~ Craig D. Lindsey

Principal cast: Cary Grant, Ingrid Bergman, Claude Rains, Louis Calhern, Leopoldine Konstantin, Reinhold Schunzel, Moroni Olsen, Ivan Triesault, Alex Minotis, Wally Brown, Sir Charles Mendl, Ricardo Costa, Eberhard Krumschmidt, Fay Baker
Screenplay by Ben Hecht, with additional uncredited screenplay contributions by Alfred Hitchcock and Clifford Odets
Director of photography: Ted Tetzlaff
Art direction by Carroll Clark, Albert S. D’Agostino
Set decorations Claude Carpenter, Darrell Silvera
Gowns for Miss Ingrid Bergman by Edith Head
Film editing by Theron Warth
Original music by Roy Webb
Sound by Terry Kellum, John E. Tribby
Special effects by Paul Eagler, Vernon L. Walker
Makeup by Mel Berns (uncredited)
Based on the story “The Song of the Dragon” by John Taintor Foote (uncredited)
Produced by Alfred Hitchcock (uncredited)

USA
Duration: 101 minutes
Languages: English, French, Portuguese
Filmed in black and white
Sound mix: Mono (RCA Sound System)
Aspect ratio: 1.37:1

Produced and released in USA by RKO Radio Pictures
Premiered in New York City, New York, USA on 15 August 1946

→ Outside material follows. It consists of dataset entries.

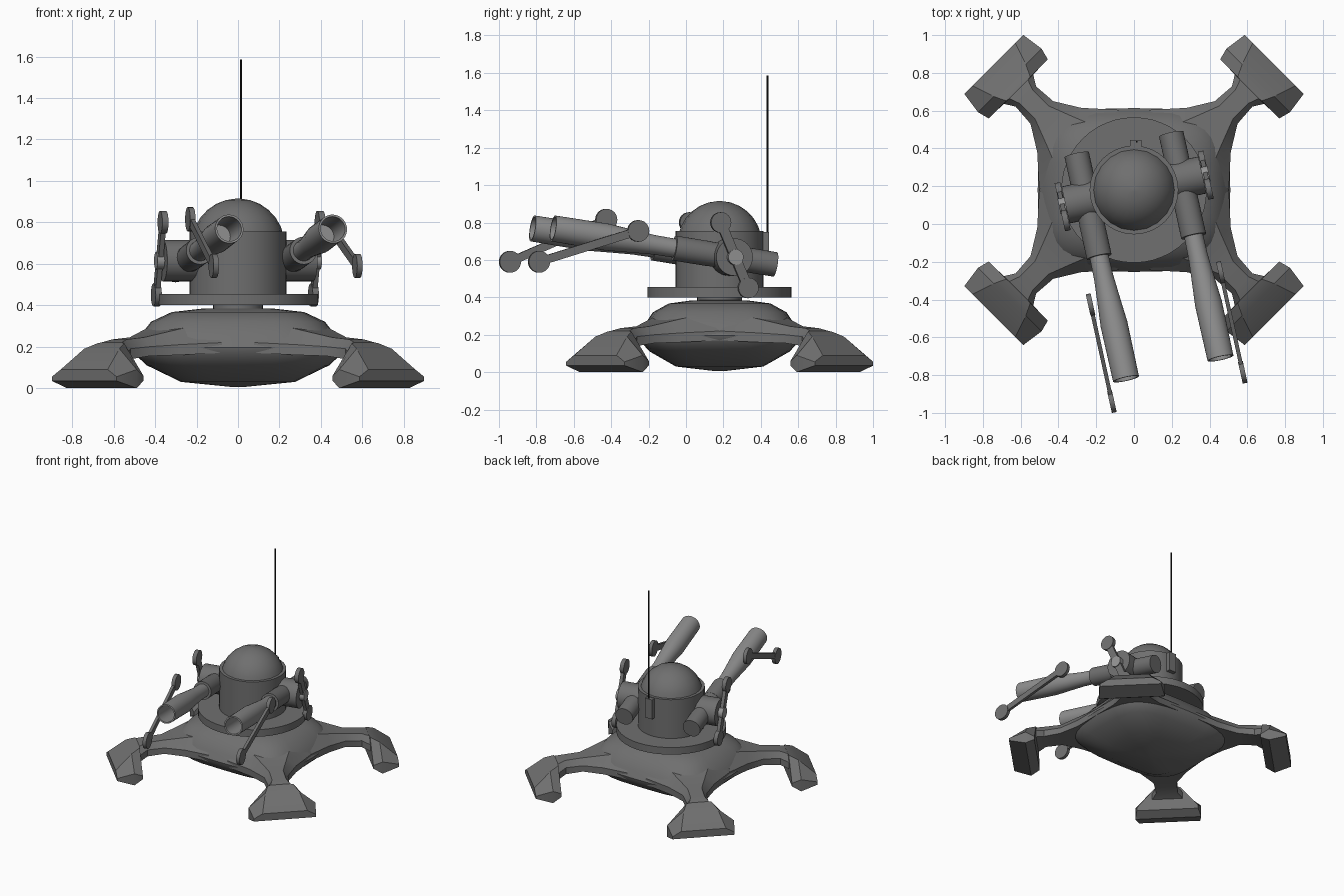
import bpy, bmesh, math
from mathutils import Matrix, Vector

cube = bpy.data.objects.get("Cube")
if cube:
    bpy.data.objects.remove(cube)


def material(name, value):
    m = bpy.data.materials.new(name)
    m.use_nodes = True
    m.diffuse_color = (value, value, value, 1)
    m.node_tree.nodes["Principled BSDF"].inputs["Base Color"].default_value = m.diffuse_color
    return m


HULL = material("hull grey", 0.16)
BARREL = material("barrel grey", 0.27)
HUB = material("hub grey", 0.3)
DARK = material("antenna black", 0.01)
CENTRE = Matrix.Translation((0, 0.18, 0))
TURRET = CENTRE @ Matrix.Rotation(math.radians(12.4), 4, 'Z')


def finish(name, bm, mat, matrix=CENTRE, angle=35):
    bm.transform(matrix)
    bmesh.ops.recalc_face_normals(bm, faces=bm.faces)
    me = bpy.data.meshes.new(name)
    bm.to_mesh(me)
    bm.free()
    me.shade_smooth()
    me.set_sharp_from_angle(angle=math.radians(angle))
    me.materials.append(mat)
    ob = bpy.data.objects.new(name, me)
    bpy.context.collection.objects.link(ob)
    return ob


def loft(bm, rings):
    """Skin closed rings of points and cap both ends."""
    loops = [[bm.verts.new(p) for p in ring] for ring in rings]
    for a, b in zip(loops, loops[1:]):
        for i in range(len(a)):
            j = (i + 1) % len(a)
            bm.faces.new((a[i], a[j], b[j], b[i]))
    bm.faces.new(loops[0])
    bm.faces.new(loops[-1])


def lathe(name, profile, mat, matrix=CENTRE, n=32, angle=35):
    """Turn a (radius, height) profile round the z axis."""
    bm = bmesh.new()
    turn = [2 * math.pi * i / n for i in range(n)]
    loft(bm, [[(r * math.cos(a), r * math.sin(a), h) for a in turn] for r, h in profile])
    return finish(name, bm, mat, matrix, angle)


def link_plate(name, points, radius, width, x, thick, matrix):
    """Flat bar in the yz plane with a round boss at each end."""
    bm = bmesh.new()
    a, b = (Vector((0, *p)) for p in points)
    side = (b - a).normalized().cross(Vector((1, 0, 0))) * width
    loft(bm, [[p + Vector((x + dx, 0, 0)) for p in (a - side, b - side, b + side, a + side)]
              for dx in (-thick * 0.4, thick * 0.4)])
    for p in (a, b):
        bmesh.ops.create_cone(
            bm, cap_ends=True, segments=24, radius1=radius, radius2=radius, depth=thick,
            matrix=Matrix.Translation(p + Vector((x, 0, 0))) @ Matrix.Rotation(math.pi / 2, 4, 'Y'))
    finish(name, bm, mat=HULL, matrix=matrix)


# Lens-shaped body with a squarish outline
def outline(scale, z, n=32):
    ring = []
    for i in range(n):
        a = 2 * math.pi * i / n
        c, s = math.cos(a), math.sin(a)
        ring.append((math.copysign(abs(c) ** 0.55, c) * 0.5 * scale,
                     math.copysign(abs(s) ** 0.55, s) * 0.425 * scale, z))
    return ring


bm = bmesh.new()
loft(bm, [outline(s, z) for s, z in (
    (0.05, 0.005), (0.55, 0.03), (0.88, 0.11), (1.0, 0.165), (1.02, 0.195),
    (0.95, 0.25), (0.84, 0.32), (0.64, 0.367), (0.36, 0.383), (0.05, 0.387))])
finish("body", bm, HULL)

# Four diagonal legs: distance, top half width, side half width, top, bottom, side height
LEG = ((0.30, 0.16, 0.30, 0.31, 0.17, 0.22),
       (0.45, 0.10, 0.165, 0.275, 0.16, 0.21),
       (0.58, 0.05, 0.085, 0.245, 0.155, 0.20),
       (0.70, 0.05, 0.076, 0.235, 0.14, 0.19),
       (0.755, 0.07, 0.11, 0.22, 0.12, 0.17),
       (0.757, 0.09, 0.221, 0.217, 0.035, 0.06),
       (0.82, 0.12, 0.238, 0.19, 0.0, 0.09),
       (0.94, 0.16, 0.221, 0.09, 0.035, 0.055))
for sx, side in ((1, "left"), (-1, "right")):
    for sy, end in ((1, "rear"), (-1, "front")):
        bm = bmesh.new()
        rings = []
        for d, wt, wb, zt, zb, zm in LEG:
            section = ((-wb, zb), (wb, zb), (wb, zm), (wt, zt), (-wt, zt), (-wb, zm))
            rings.append([(sx * (0.0775 + (d + t) / math.sqrt(2)),
                           sy * (d - t) / math.sqrt(2), z) for t, z in section])
        loft(bm, rings)
        finish(f"{end}_{side}_leg", bm, HULL, angle=30)

# Turret ring, drum and dome
lathe("turret_hub", [(0.12, 0.37), (0.12, 0.41)], HULL)
lathe("turret_ring", [(0.385, 0.4), (0.385, 0.455)], HULL, n=48)
lathe("turret_drum", [(0.235, 0.45), (0.235, 0.755)], HULL)
arc = [math.radians(a) for a in range(10, 90, 13)]
lathe("dome", [(0.225 * math.cos(a), 0.69 + 0.225 * math.sin(a)) for a in arc] + [(0.004, 0.915)],
      HULL, n=20)

# Antenna and its holder
bm = bmesh.new()
bmesh.ops.create_cube(bm, size=1, matrix=Matrix.Translation((0.01, 0.24, 0.675))
                      @ Matrix.Diagonal((0.06, 0.05, 0.15, 1)))
finish("antenna_holder", bm, HULL)
lathe("antenna", [(0.005, 0.65), (0.005, 1.585)], DARK,
      CENTRE @ Matrix.Translation((0.015, 0.255, 0)), n=8)

# Gun arms, mirrored about the turned turret
for sx, side, bar in ((1, "left", ((-0.524, 0.755), (-1.067, 0.59))),
                      (-1, "right", ((-0.543, 0.815), (-1.07, 0.59)))):
    pivot = TURRET @ Matrix.Translation((sx * 0.256, 0, 0.615))
    aim = pivot @ Matrix.Rotation(math.radians(81), 4, 'X')
    lathe(f"{side}_breech", [(0.066, -0.25), (0.066, 0.17)], HULL, aim)
    lathe(f"{side}_collar", [(0.067, 0.12), (0.067, 0.31)], HULL, aim)
    lathe(f"{side}_barrel", [(0.05, 0.28), (0.052, 0.42), (0.06, 0.53), (0.072, 0.68),
                             (0.07, 0.98), (0.06, 0.98), (0.055, 0.75)], BARREL, aim)
    across = pivot @ Matrix.Rotation(sx * math.pi / 2, 4, 'Y')
    lathe(f"{side}_shoulder", [(0.1, -0.09), (0.1, 0.115)], HULL, across)
    lathe(f"{side}_pivot_cap", [(0.042, 0.11), (0.042, 0.15)], HUB, across, n=16)
    link_plate(f"{side}_crank", ((-0.08, 0.80), (0.07, 0.45)), 0.055, 0.026,
               sx * 0.388, 0.03, TURRET)
    link_plate(f"{side}_blade", bar, 0.058, 0.022, sx * 0.355, 0.026, TURRET)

Awards and honors:
- National Film Registry selection, 2006
- Selected as one of Roger Ebert’s “Great Movies,” 17 August 1997
- Cannes Film Festival, 1946: Grand Prize of the Festival (nominated)
- Academy Awards (USA), 1946: Best Actor in a Supporting Role – Claude Rains (nominated)
- Academy Awards (USA), 1946: Best Writing, Original Screenplay (nominated)